Edith Head and the ‘Sabrina’ dress

Special to the Los Angeles Times

Emmy-winning and Oscar-nominated Hollywood costume designer Jean-Pierre Dorléac was mentored by the legendary Edith Head, who died 29 years ago today. He is frustrated by long-standing accounts that credit Givenchy with the classic black H-neckline dress worn by Audrey Hepburn in “Sabrina” [“Impressions of a Legend,” Oct. 3]. Here, from his memoir-in-progress, Dorléac gives Head her say on the controversy:

Secondhand accounts can ruin someone’s reputation as much as malicious rumors. Therefore, I feel it is time to set the record straight.

In early April of 1974, I had the following conversation with Edith Head in her bungalow on the Universal Studio lot while we looked at a rack of costumes she was going through to select garments for her Vogue fashion shows.

She pulled from the rack a crumpled and sagging black dress, and examined it.

I stared at the dress, recognizing it immediately. “That’s the infamous ‘Sabrina’ dress, non?”

“No! It’s the muslin [first-fitting dress], although it’s made in rayon taffeta. See the peplum here? I did away with it when I finalized its look.”


“But, by all the accounts I have heard, didn’t Givenchy make it?”

“Ha,” retorted Edith, “that story has been circulating for years, thanks to Miss Hepburn.”

“But why?”

“So she could gain his favor, I suppose, and get clothes free.” She paused and fluffed up the skirt. “During preproduction for ‘Sabrina,’ she was in San Francisco touring with ‘Gigi,’ and had no time to come to Hollywood for a meeting. So, once more, I went to see her like I did for ‘Roman Holiday,’ when she was performing in New York. She was pleasant enough, but very tenacious in her taste. Her manner remained aloof, although somewhat sad and unhappy. She smiled only when it was necessary. I was beginning to believe the rumors I had heard of how some journalists and other actors regarded her as being self-absorbed. And I realized that any confidence I had built up with her before, now carried little weight.
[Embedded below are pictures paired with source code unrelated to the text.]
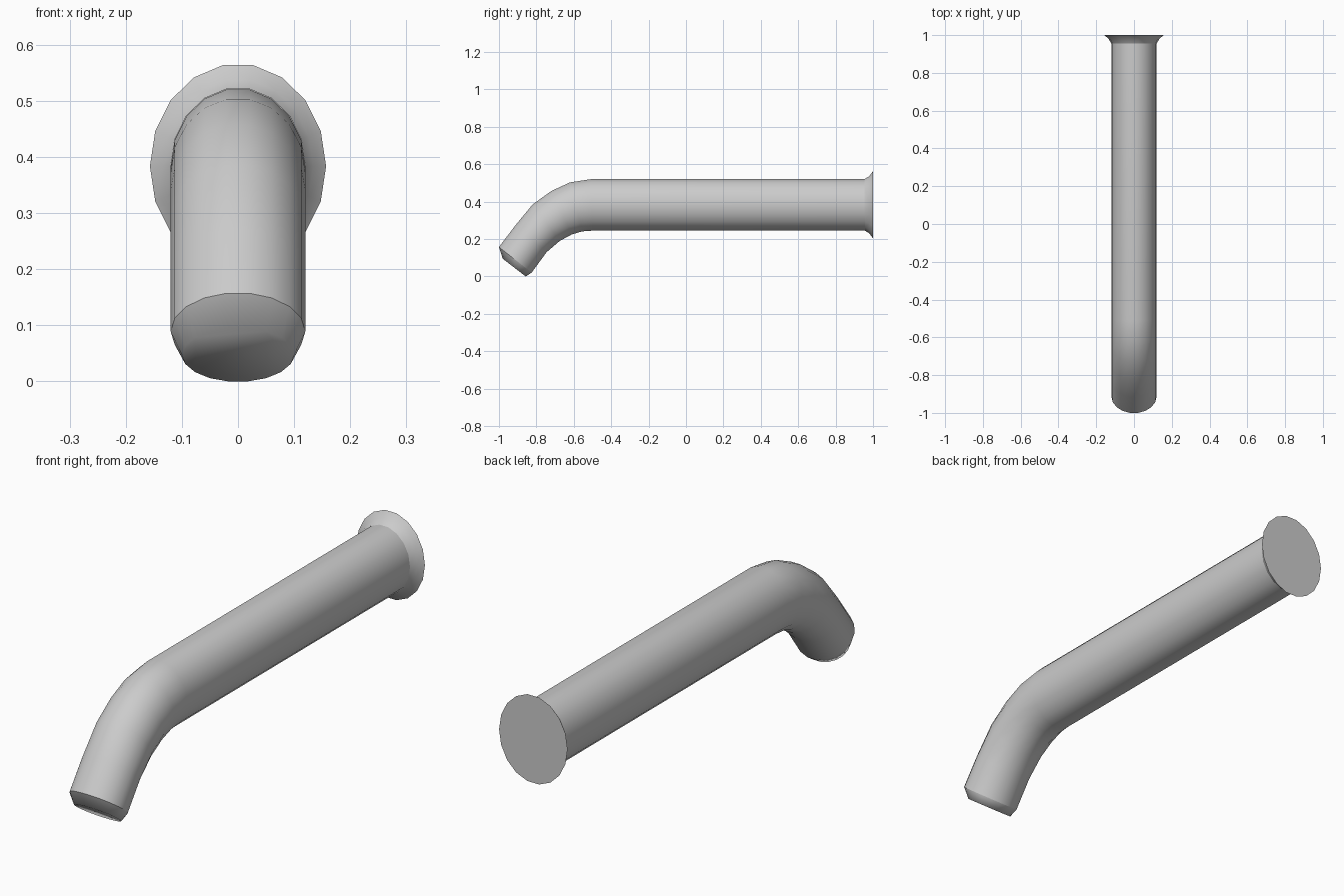
import bpy
import bmesh
import math
from mathutils import Vector

if "Cube" in bpy.data.objects:
    bpy.data.objects.remove(bpy.data.objects["Cube"], do_unlink=True)

SIDES = 18
TOP = math.sin(math.radians(80))  # height of the flat top facet on a unit ring

metal = bpy.data.materials.new("grey metal")
metal.use_nodes = True
grey = (0.6, 0.6, 0.6, 1)
metal.diffuse_color = grey
metal.node_tree.nodes["Principled BSDF"].inputs["Base Color"].default_value = grey


def loft(name, stations, sharp_rings, cap_end=True):
    """Skin elliptical rings given as (top (y, z), bottom (y, z), half width)."""
    bm = bmesh.new()
    rings = []
    for top, bottom, width in stations:
        top, bottom = Vector((0, *top)), Vector((0, *bottom))
        centre = (top + bottom) / 2
        up = (top - bottom) / (2 * TOP)
        side = Vector((width, 0, 0))
        angles = [math.tau * i / SIDES for i in range(SIDES)]
        rings.append([bm.verts.new(centre + side * math.cos(a) + up * math.sin(a))
                      for a in angles])
    for a, b in zip(rings, rings[1:]):
        for i in range(SIDES):
            j = (i + 1) % SIDES
            bm.faces.new((a[i], a[j], b[j], b[i]))
    if cap_end:
        bm.faces.new(rings[-1])
    for face in bm.faces:
        face.smooth = True
    # Crisp edges around chosen rings
    for r in sharp_rings:
        for i in range(SIDES):
            edge = bm.edges.get((rings[r][i], rings[r][(i + 1) % SIDES]))
            edge.smooth = False
    bmesh.ops.recalc_face_normals(bm, faces=bm.faces)
    mesh = bpy.data.meshes.new(name)
    bm.to_mesh(mesh)
    bm.free()
    mesh.materials.append(metal)
    obj = bpy.data.objects.new(name, mesh)
    bpy.context.collection.objects.link(obj)
    return obj


# Straight pipe, downward bend and chamfered closed tip
R = 0.12
loft("spout", [
    ((0.96, 0.52), (0.96, 0.245), R),
    ((-0.51, 0.52), (-0.50, 0.245), R),
    ((-0.62, 0.503), (-0.555, 0.241), R),
    ((-0.72, 0.457), (-0.61, 0.225), R),
    ((-0.82, 0.385), (-0.675, 0.19), R),
    ((-0.915, 0.27), (-0.745, 0.13), R),
    ((-1.0, 0.157), (-0.825, 0.021), R),
    ((-0.98, 0.095), (-0.857, 0.0), 0.1),
], sharp_rings=[6])

# Flared wall flange with a flat back
loft("wall_flange", [
    ((y, 0.3835 + h), (y, 0.3835 - h), w)
    for y, h, w in [(0.955, 0.1375, 0.12), (0.98, 0.153, 0.134), (1.0, 0.18, 0.157)]
], sharp_rings=[2])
She handed me a croquis, a rough sketch similar to the quick ones I had shown her originally for ‘Roman Holiday,’ and said she had made it while viewing Givenchy’s runway show in Paris. Years later, I learned she had gained access to the showing giving the name ‘Miss Hepburn.’ As she was hardly known at the time since ‘Roman Holiday’ hadn’t yet been released, Givenchy thought it was Katharine Hepburn. The sketch of this dress and several others she pulled forth were the costumes she wanted for ‘Sabrina.’”

“But, how could she have been so insistent when you were the costume designer?”

“She had gone to Billy Wilder, the director, explaining that in the story, after she had returned from finishing school in France, she should have real Parisienne clothing. As all directors do, he agreed, in order to keep his star happy. So, in an effort to appease both of them, I consented to the look, but suggested a few changes here and there,” she said proudly, “to give it my touch.” She scrutinized the creation like she had never seen it before. “It was a nice enough design originally but looked even more spectacular when I did away with this awful one-sided peplum and added the bows.”

“Yes, it was stunning, along with the black on white embroidered gown. Did they send you the fabric from his atelier?”

Once more Edith chuckled. “The drawing she presented was of a solid color, supposedly satin, and not embroidered. I never received a thing from Givenchy. My sketch artist did all the final renderings and the patterns were made at Paramount. The wool for her suit, the silk taffeta, the embroidered organza and all the other fabrics used came from local fabric dealers.”

“Then you really designed everything?”

Oui, mon petit.”

“Didn’t it outrage you when you were accused of taking credit for something you supposedly didn’t do?”

“I really didn’t care. Couture has copied my things for years, in addition to countless other costume designers, claiming theirs were the original ideas. It’s all part of the business, unfortunately.”